Assignment: In the listing that follows, the lines starting at the one containing "bm.faces.new([bm.verts.new(c) for c in" and ending at the one containing "# Screen case" are to be returned exactly, both boundary lines included, and no others.

::: The records

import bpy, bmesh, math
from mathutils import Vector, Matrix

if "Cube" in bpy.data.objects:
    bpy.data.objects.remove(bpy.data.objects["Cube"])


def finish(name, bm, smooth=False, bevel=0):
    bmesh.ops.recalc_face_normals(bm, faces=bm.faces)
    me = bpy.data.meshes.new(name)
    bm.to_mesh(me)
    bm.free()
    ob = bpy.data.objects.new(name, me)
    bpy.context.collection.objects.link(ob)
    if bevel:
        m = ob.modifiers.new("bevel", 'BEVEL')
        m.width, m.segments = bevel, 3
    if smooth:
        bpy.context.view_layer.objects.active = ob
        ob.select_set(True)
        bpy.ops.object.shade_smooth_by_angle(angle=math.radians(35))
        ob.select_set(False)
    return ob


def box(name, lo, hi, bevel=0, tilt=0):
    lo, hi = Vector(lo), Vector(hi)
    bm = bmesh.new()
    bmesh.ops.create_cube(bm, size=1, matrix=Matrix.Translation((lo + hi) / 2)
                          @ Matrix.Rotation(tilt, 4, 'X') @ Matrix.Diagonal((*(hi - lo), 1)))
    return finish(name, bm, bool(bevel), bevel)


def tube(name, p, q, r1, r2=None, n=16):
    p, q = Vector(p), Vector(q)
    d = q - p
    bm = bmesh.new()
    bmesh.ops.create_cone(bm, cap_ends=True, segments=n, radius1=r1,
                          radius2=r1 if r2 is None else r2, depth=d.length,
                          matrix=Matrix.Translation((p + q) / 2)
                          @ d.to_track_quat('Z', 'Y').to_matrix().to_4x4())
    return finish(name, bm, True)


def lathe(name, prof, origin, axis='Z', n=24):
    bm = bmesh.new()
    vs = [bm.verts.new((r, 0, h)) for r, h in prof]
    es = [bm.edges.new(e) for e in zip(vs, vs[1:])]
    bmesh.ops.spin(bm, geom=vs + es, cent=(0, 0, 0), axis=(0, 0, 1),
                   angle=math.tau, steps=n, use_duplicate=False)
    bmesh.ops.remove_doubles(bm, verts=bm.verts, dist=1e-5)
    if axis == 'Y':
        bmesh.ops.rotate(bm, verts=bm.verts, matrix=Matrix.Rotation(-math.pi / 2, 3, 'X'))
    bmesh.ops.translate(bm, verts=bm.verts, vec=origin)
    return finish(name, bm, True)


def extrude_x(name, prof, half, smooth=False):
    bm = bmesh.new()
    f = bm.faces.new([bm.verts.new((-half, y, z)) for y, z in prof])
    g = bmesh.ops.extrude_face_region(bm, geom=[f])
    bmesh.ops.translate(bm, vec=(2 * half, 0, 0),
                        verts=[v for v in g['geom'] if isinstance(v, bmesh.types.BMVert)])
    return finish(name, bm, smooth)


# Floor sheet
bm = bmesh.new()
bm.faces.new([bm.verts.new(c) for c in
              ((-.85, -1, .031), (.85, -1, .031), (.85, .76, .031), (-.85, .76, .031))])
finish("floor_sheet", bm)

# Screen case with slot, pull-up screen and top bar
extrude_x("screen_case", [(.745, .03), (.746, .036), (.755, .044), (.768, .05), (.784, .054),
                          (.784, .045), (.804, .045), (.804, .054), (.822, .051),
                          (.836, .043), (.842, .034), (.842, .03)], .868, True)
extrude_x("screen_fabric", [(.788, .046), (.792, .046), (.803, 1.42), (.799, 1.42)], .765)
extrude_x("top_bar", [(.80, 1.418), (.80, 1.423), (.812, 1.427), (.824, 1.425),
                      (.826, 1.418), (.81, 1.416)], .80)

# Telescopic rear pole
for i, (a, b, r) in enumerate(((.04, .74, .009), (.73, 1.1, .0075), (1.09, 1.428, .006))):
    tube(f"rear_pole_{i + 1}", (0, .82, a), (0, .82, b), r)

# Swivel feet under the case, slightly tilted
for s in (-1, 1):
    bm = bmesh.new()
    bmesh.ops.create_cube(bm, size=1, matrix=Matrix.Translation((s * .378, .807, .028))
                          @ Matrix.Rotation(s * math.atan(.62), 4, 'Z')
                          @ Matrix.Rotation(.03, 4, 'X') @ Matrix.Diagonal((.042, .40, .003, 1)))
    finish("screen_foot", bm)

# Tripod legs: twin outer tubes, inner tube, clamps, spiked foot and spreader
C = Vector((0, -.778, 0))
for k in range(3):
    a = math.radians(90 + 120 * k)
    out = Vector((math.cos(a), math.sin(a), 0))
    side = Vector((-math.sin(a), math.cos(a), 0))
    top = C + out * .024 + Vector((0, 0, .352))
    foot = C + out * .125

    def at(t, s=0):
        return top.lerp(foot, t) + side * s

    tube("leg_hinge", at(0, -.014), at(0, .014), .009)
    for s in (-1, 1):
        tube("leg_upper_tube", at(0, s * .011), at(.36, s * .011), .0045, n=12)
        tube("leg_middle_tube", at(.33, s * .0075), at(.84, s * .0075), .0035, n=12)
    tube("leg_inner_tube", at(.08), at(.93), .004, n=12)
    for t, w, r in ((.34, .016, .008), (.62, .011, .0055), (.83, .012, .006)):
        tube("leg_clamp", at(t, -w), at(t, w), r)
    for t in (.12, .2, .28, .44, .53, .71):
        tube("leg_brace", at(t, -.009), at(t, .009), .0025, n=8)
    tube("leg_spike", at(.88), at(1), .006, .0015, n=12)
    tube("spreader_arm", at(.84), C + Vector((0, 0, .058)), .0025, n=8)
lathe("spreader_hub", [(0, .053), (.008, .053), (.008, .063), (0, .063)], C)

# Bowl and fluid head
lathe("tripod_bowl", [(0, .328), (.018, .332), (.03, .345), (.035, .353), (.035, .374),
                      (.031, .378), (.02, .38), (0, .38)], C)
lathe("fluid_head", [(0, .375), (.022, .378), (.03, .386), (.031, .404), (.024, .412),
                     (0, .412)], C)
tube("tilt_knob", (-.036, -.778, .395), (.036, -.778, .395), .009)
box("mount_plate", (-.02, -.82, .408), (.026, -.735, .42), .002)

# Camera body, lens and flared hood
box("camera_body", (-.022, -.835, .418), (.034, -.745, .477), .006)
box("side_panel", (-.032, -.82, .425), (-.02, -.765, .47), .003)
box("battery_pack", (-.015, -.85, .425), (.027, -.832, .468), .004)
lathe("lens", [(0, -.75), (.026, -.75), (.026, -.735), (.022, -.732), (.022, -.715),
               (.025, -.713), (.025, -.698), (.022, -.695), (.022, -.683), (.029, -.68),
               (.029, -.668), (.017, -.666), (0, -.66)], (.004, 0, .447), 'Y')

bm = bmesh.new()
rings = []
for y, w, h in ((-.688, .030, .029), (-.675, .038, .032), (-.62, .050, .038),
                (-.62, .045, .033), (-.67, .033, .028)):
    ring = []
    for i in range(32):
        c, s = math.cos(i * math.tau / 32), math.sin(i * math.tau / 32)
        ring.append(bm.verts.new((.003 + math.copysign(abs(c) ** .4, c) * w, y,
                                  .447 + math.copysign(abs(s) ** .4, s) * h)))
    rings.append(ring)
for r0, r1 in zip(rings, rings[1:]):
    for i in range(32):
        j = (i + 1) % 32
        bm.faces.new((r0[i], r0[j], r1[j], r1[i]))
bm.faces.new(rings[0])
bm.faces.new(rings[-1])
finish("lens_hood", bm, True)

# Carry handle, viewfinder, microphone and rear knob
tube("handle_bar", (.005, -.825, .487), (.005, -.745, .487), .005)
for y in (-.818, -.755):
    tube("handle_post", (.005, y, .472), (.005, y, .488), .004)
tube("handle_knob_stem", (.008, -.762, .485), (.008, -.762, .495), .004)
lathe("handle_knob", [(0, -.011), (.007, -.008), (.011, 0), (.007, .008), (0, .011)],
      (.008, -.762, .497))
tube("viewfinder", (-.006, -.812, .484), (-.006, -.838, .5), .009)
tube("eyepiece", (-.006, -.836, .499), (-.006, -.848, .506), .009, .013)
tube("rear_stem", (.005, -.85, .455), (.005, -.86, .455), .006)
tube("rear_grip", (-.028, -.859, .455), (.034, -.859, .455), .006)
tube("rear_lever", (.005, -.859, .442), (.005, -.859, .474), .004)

::::::

Task answer:
bm.faces.new([bm.verts.new(c) for c in
              ((-.85, -1, .031), (.85, -1, .031), (.85, .76, .031), (-.85, .76, .031))])
finish("floor_sheet", bm)

# Screen case with slot, pull-up screen and top bar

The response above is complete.